Items from a dataset.
####
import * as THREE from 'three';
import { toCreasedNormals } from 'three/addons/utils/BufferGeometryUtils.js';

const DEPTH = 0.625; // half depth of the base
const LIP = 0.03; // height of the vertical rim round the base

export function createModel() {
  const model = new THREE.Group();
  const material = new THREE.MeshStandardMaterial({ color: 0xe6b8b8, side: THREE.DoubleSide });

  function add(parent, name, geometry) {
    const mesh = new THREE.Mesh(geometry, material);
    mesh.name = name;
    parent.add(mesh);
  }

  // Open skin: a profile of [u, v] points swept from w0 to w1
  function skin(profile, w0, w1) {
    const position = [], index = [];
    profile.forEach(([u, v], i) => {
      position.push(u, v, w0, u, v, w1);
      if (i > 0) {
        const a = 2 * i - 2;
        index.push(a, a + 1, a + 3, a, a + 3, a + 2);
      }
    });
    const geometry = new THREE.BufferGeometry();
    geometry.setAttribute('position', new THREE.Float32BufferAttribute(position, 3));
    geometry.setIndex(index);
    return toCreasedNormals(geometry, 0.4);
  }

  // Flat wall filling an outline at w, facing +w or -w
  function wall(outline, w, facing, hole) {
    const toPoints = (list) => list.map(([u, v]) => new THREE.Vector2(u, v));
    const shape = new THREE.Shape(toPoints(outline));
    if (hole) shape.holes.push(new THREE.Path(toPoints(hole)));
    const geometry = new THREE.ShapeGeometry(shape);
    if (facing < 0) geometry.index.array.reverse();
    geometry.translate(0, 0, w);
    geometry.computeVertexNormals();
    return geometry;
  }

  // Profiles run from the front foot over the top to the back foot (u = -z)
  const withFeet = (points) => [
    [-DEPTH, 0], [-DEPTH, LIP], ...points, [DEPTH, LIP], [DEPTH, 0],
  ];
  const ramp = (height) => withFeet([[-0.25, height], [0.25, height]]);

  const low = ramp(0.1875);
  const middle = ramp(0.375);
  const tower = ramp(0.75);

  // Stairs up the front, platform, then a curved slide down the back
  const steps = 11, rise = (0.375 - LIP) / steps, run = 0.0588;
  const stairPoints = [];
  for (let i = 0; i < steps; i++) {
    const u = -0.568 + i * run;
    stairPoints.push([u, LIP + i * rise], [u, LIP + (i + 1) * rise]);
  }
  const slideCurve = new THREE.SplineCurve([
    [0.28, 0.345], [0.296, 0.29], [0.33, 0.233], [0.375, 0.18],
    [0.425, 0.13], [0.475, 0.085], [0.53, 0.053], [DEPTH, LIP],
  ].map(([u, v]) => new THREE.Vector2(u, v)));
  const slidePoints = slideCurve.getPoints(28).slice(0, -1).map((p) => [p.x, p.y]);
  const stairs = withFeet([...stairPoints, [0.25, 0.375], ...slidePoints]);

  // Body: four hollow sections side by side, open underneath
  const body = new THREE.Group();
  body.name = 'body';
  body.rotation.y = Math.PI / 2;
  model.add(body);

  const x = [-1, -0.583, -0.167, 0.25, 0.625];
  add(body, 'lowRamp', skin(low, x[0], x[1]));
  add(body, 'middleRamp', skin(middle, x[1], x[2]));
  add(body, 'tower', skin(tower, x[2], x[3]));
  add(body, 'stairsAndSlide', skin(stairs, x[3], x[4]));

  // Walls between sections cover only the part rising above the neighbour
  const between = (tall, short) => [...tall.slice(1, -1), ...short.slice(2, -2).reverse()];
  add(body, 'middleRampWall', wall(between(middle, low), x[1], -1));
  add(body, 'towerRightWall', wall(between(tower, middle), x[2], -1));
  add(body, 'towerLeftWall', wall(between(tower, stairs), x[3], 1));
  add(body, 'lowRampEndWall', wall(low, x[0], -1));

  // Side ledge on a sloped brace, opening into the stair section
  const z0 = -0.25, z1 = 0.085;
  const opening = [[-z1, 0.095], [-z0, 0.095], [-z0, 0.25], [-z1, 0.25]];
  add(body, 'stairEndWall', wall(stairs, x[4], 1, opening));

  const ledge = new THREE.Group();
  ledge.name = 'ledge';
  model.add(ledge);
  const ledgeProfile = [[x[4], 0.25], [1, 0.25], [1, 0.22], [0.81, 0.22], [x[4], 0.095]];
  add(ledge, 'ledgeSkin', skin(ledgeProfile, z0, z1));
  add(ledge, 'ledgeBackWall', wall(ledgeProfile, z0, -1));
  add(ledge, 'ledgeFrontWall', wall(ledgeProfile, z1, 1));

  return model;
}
####
PROBLEM TO WORK ON. Please repeat the data in full so that nothing differs from the original.

RESPONSE BOX.
import * as THREE from 'three';
import { toCreasedNormals } from 'three/addons/utils/BufferGeometryUtils.js';

const DEPTH = 0.625; // half depth of the base
const LIP = 0.03; // height of the vertical rim round the base

export function createModel() {
  const model = new THREE.Group();
  const material = new THREE.MeshStandardMaterial({ color: 0xe6b8b8, side: THREE.DoubleSide });

  function add(parent, name, geometry) {
    const mesh = new THREE.Mesh(geometry, material);
    mesh.name = name;
    parent.add(mesh);
  }

  // Open skin: a profile of [u, v] points swept from w0 to w1
  function skin(profile, w0, w1) {
    const position = [], index = [];
    profile.forEach(([u, v], i) => {
      position.push(u, v, w0, u, v, w1);
      if (i > 0) {
        const a = 2 * i - 2;
        index.push(a, a + 1, a + 3, a, a + 3, a + 2);
      }
    });
    const geometry = new THREE.BufferGeometry();
    geometry.setAttribute('position', new THREE.Float32BufferAttribute(position, 3));
    geometry.setIndex(index);
    return toCreasedNormals(geometry, 0.4);
  }

  // Flat wall filling an outline at w, facing +w or -w
  function wall(outline, w, facing, hole) {
    const toPoints = (list) => list.map(([u, v]) => new THREE.Vector2(u, v));
    const shape = new THREE.Shape(toPoints(outline));
    if (hole) shape.holes.push(new THREE.Path(toPoints(hole)));
    const geometry = new THREE.ShapeGeometry(shape);
    if (facing < 0) geometry.index.array.reverse();
    geometry.translate(0, 0, w);
    geometry.computeVertexNormals();
    return geometry;
  }

  // Profiles run from the front foot over the top to the back foot (u = -z)
  const withFeet = (points) => [
    [-DEPTH, 0], [-DEPTH, LIP], ...points, [DEPTH, LIP], [DEPTH, 0],
  ];
  const ramp = (height) => withFeet([[-0.25, height], [0.25, height]]);

  const low = ramp(0.1875);
  const middle = ramp(0.375);
  const tower = ramp(0.75);

  // Stairs up the front, platform, then a curved slide down the back
  const steps = 11, rise = (0.375 - LIP) / steps, run = 0.0588;
  const stairPoints = [];
  for (let i = 0; i < steps; i++) {
    const u = -0.568 + i * run;
    stairPoints.push([u, LIP + i * rise], [u, LIP + (i + 1) * rise]);
  }
  const slideCurve = new THREE.SplineCurve([
    [0.28, 0.345], [0.296, 0.29], [0.33, 0.233], [0.375, 0.18],
    [0.425, 0.13], [0.475, 0.085], [0.53, 0.053], [DEPTH, LIP],
  ].map(([u, v]) => new THREE.Vector2(u, v)));
  const slidePoints = slideCurve.getPoints(28).slice(0, -1).map((p) => [p.x, p.y]);
  const stairs = withFeet([...stairPoints, [0.25, 0.375], ...slidePoints]);

  // Body: four hollow sections side by side, open underneath
  const body = new THREE.Group();
  body.name = 'body';
  body.rotation.y = Math.PI / 2;
  model.add(body);

  const x = [-1, -0.583, -0.167, 0.25, 0.625];
  add(body, 'lowRamp', skin(low, x[0], x[1]));
  add(body, 'middleRamp', skin(middle, x[1], x[2]));
  add(body, 'tower', skin(tower, x[2], x[3]));
  add(body, 'stairsAndSlide', skin(stairs, x[3], x[4]));

  // Walls between sections cover only the part rising above the neighbour
  const between = (tall, short) => [...tall.slice(1, -1), ...short.slice(2, -2).reverse()];
  add(body, 'middleRampWall', wall(between(middle, low), x[1], -1));
  add(body, 'towerRightWall', wall(between(tower, middle), x[2], -1));
  add(body, 'towerLeftWall', wall(between(tower, stairs), x[3], 1));
  add(body, 'lowRampEndWall', wall(low, x[0], -1));

  // Side ledge on a sloped brace, opening into the stair section
  const z0 = -0.25, z1 = 0.085;
  const opening = [[-z1, 0.095], [-z0, 0.095], [-z0, 0.25], [-z1, 0.25]];
  add(body, 'stairEndWall', wall(stairs, x[4], 1, opening));

  const ledge = new THREE.Group();
  ledge.name = 'ledge';
  model.add(ledge);
  const ledgeProfile = [[x[4], 0.25], [1, 0.25], [1, 0.22], [0.81, 0.22], [x[4], 0.095]];
  add(ledge, 'ledgeSkin', skin(ledgeProfile, z0, z1));
  add(ledge, 'ledgeBackWall', wall(ledgeProfile, z0, -1));
  add(ledge, 'ledgeFrontWall', wall(ledgeProfile, z1, 1));

  return model;
}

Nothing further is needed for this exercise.